→ REQUIRED ACTION: Pictures stay out of the copy. Repeat exactly the lines from the first entry below through the line that contains "a = math.radians(deg)", and nothing beyond.

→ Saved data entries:
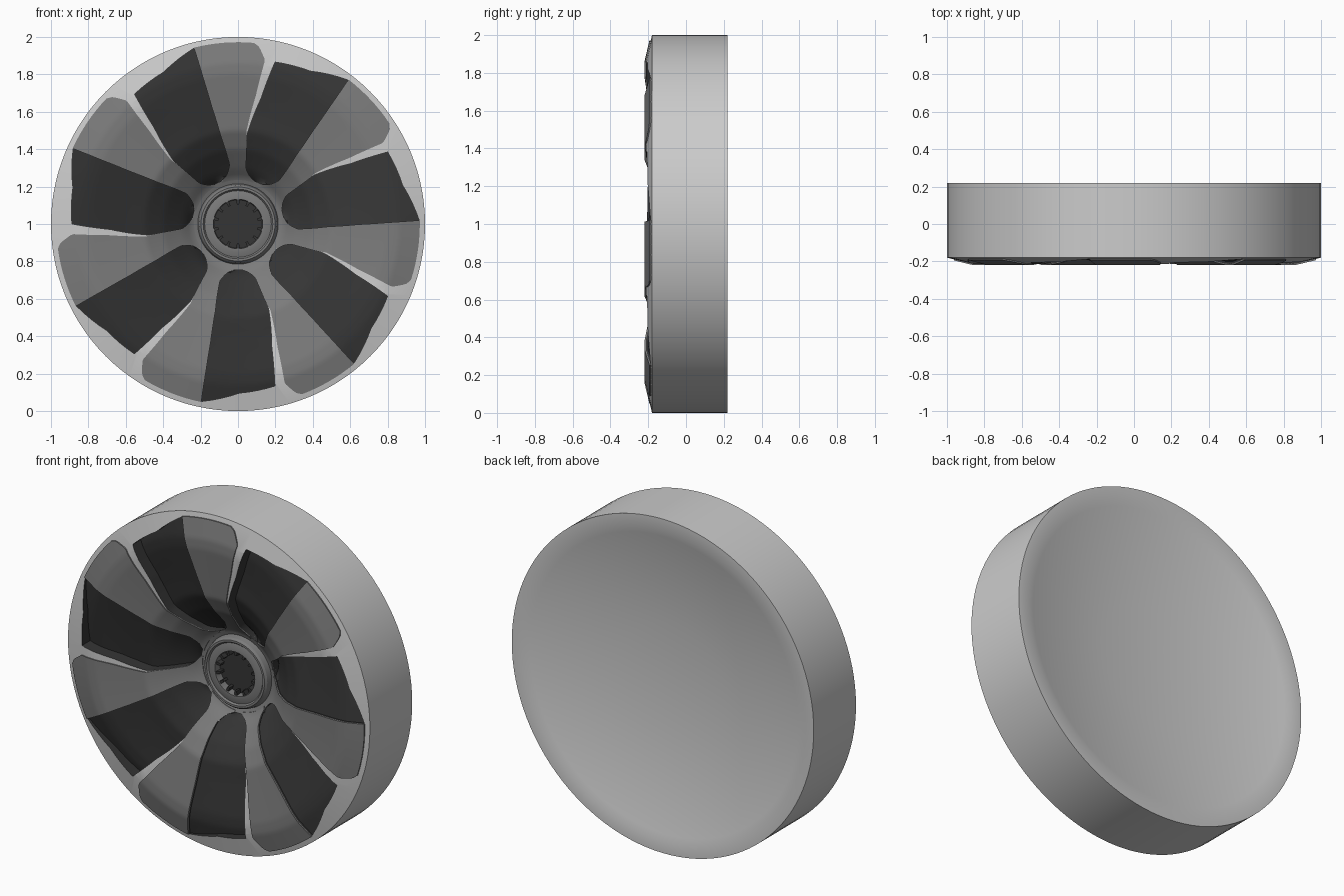
import bpy, bmesh, math

if "Cube" in bpy.data.objects:
    bpy.data.objects.remove(bpy.data.objects["Cube"])

N = 7
STEP = 360 / N


def material(name, v):
    m = bpy.data.materials.new(name)
    m.diffuse_color = (v, v, v, 1)
    m.use_nodes = True
    m.node_tree.nodes["Principled BSDF"].inputs["Base Color"].default_value = m.diffuse_color
    return m


GREY = material("dark_grey", 0.2)
BLACK = material("near_black", 0.035)


def interp(table, x):
    for (a, fa), (b, fb) in zip(table, table[1:]):
        if x <= b:
            return fa + (fb - fa) * max(0, (x - a)) / (b - a)
    return table[-1][1]


def polar(r, deg, y):
    a = math.radians(deg)
    return (r * math.sin(a), y, 1 + r * math.cos(a))


def finish(bm, name, mat=None, angle=25):
    bmesh.ops.recalc_face_normals(bm, faces=bm.faces)
    me = bpy.data.meshes.new(name)
    bm.to_mesh(me)
    bm.free()
    ob = bpy.data.objects.new(name, me)
    bpy.context.collection.objects.link(ob)
    if mat:
        me.materials.append(mat)
    smooth(ob, angle)
    return ob


def smooth(ob, angle=25):
    bpy.ops.object.select_all(action='DESELECT')
    bpy.context.view_layer.objects.active = ob
    ob.select_set(True)
    bpy.ops.object.shade_smooth_by_angle(angle=math.radians(angle))


def lathe(name, profile, mat=None, seg=112):
    bm = bmesh.new()
    rings = []
    for r, y in profile:
        if r == 0:
            rings.append([bm.verts.new((0, y, 1))] * seg)
        else:
            rings.append([bm.verts.new(polar(r, 360 * i / seg, y)) for i in range(seg)])
    for a, b in zip(rings, rings[1:]):
        for i in range(seg):
            j = (i + 1) % seg
            bm.faces.new(list(dict.fromkeys((a[i], a[j], b[j], b[i]))))
    return finish(bm, name, mat)


def slab(bm, rows, cols, front, back):
    """Closed block between two grids of points given by front(i, j), back(i, j)."""
    g = [[[bm.verts.new(f(i / rows, j / cols)) for j in range(cols + 1)]
          for i in range(rows + 1)] for f in (front, back)]
    for s in g:
        for i in range(rows):
            for j in range(cols):
                bm.faces.new((s[i][j], s[i + 1][j], s[i + 1][j + 1], s[i][j + 1]))
    border = ([(0, j) for j in range(cols)] + [(i, cols) for i in range(rows)]
              + [(rows, j) for j in range(cols, 0, -1)] + [(i, 0) for i in range(rows, 0, -1)])
    for (a, b), (c, d) in zip(border, border[1:] + border[:1]):
        bm.faces.new((g[0][a][b], g[0][c][d], g[1][c][d], g[1][a][b]))


# Front dish profile (radius, y) and outlines (radius, clockwise degrees from top)
DISH = [(0, .04), (.2, .025), (.25, .0), (.3, -.045), (.4, -.12), (.5, -.17),
        (.8, -.213), (.86, -.213), (1, -.18)]
WIN_A = [(.246, 21), (.255, 16), (.27, 12), (.3, 8), (.37, 7), (.478, 5.8), (.682, 10.4), (.888, 12.9)]
WIN_B = [(.246, 30), (.255, 35), (.27, 39), (.315, 43.4), (.478, 40.3), (.641, 38.8), (.8, 38), (.969, 37.4)]
BLADE_B = [(r, d + STEP) for r, d in WIN_A[:5]] + [(.45, 57.4), (.49, 56.5), (.689, 59.3),
                                                   (.888, 60.8), (.955, 58.2), (.972, 56.5)]
WIN_END = [(0, .888), (.5, .904), (1, .969)]


def dish(r):
    return interp(DISH, r)


# Wheel body with dished back
body = lathe("wheel_body", [(0, .13), (.34, .13), (.89, .208), (.93, .22), (1, .22)] + DISH[::-1])

# Sloped window recesses cut into the front
bm = bmesh.new()
for k in range(N):
    def place(v, u, floor):
        r = .246 + v * (interp(WIN_END, u) - .246)
        a = interp(WIN_A, r)
        deg = a + u * (interp(WIN_B, r) - a) + k * STEP
        depth = (.012 + .065 * (1 - u)) * min(1, .4 + r)
        return polar(r, deg, dish(r) + depth if floor else -.3)
    slab(bm, 40, 8, lambda v, u: place(v, u, False), lambda v, u: place(v, u, True))
cutter = finish(bm, "window_cutter", BLACK)
cutter.hide_render = True
body.data.materials.append(None)
mod = body.modifiers.new("windows", 'BOOLEAN')
mod.object = cutter
mod.operation = 'DIFFERENCE'
mod.solver = 'EXACT'
mod.material_mode = 'TRANSFER'
bpy.ops.object.select_all(action='DESELECT')
bpy.context.view_layer.objects.active = body
body.select_set(True)
bpy.ops.object.modifier_apply(modifier=mod.name)
bpy.data.objects.remove(cutter)
smooth(body)

# Raised blades between the windows
bm = bmesh.new()
for k in range(N):
    def place(v, u, lift):
        r = .235 + v * (.972 - .235)
        a = interp(WIN_B, r)
        return polar(r, a + u * (interp(BLADE_B, r) - a) + k * STEP, dish(r) - lift)
    slab(bm, 48, 8, lambda v, u: place(v, u, .007), lambda v, u: place(v, u, -.001))
finish(bm, "blades", GREY)

# Hub collar with ridge and socket
lathe("hub", [(.246, .08), (.246, .0), (.215, .012), (.208, -.02), (.198, -.032), (.186, -.032),
              (.178, -.022), (.15, -.03), (.132, -.03), (.128, .03), (0, .03)], GREY, 64)

# Splined centre socket
lathe("socket_floor", [(0, .015), (.131, .015), (.131, .03)], BLACK, 48)
bm = bmesh.new()
for k in range(14):
    d = k * 360 / 14
    slab(bm, 1, 1, lambda v, u: polar(.105 + .027 * v, d + (u - .5) * 7, -.022),
         lambda v, u: polar(.105 + .027 * v, d + (u - .5) * 7, .02))
finish(bm, "socket_splines", BLACK)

→ ANSWER FOR THIS EXERCISE:
import bpy, bmesh, math

if "Cube" in bpy.data.objects:
    bpy.data.objects.remove(bpy.data.objects["Cube"])

N = 7
STEP = 360 / N


def material(name, v):
    m = bpy.data.materials.new(name)
    m.diffuse_color = (v, v, v, 1)
    m.use_nodes = True
    m.node_tree.nodes["Principled BSDF"].inputs["Base Color"].default_value = m.diffuse_color
    return m


GREY = material("dark_grey", 0.2)
BLACK = material("near_black", 0.035)


def interp(table, x):
    for (a, fa), (b, fb) in zip(table, table[1:]):
        if x <= b:
            return fa + (fb - fa) * max(0, (x - a)) / (b - a)
    return table[-1][1]


def polar(r, deg, y):
    a = math.radians(deg)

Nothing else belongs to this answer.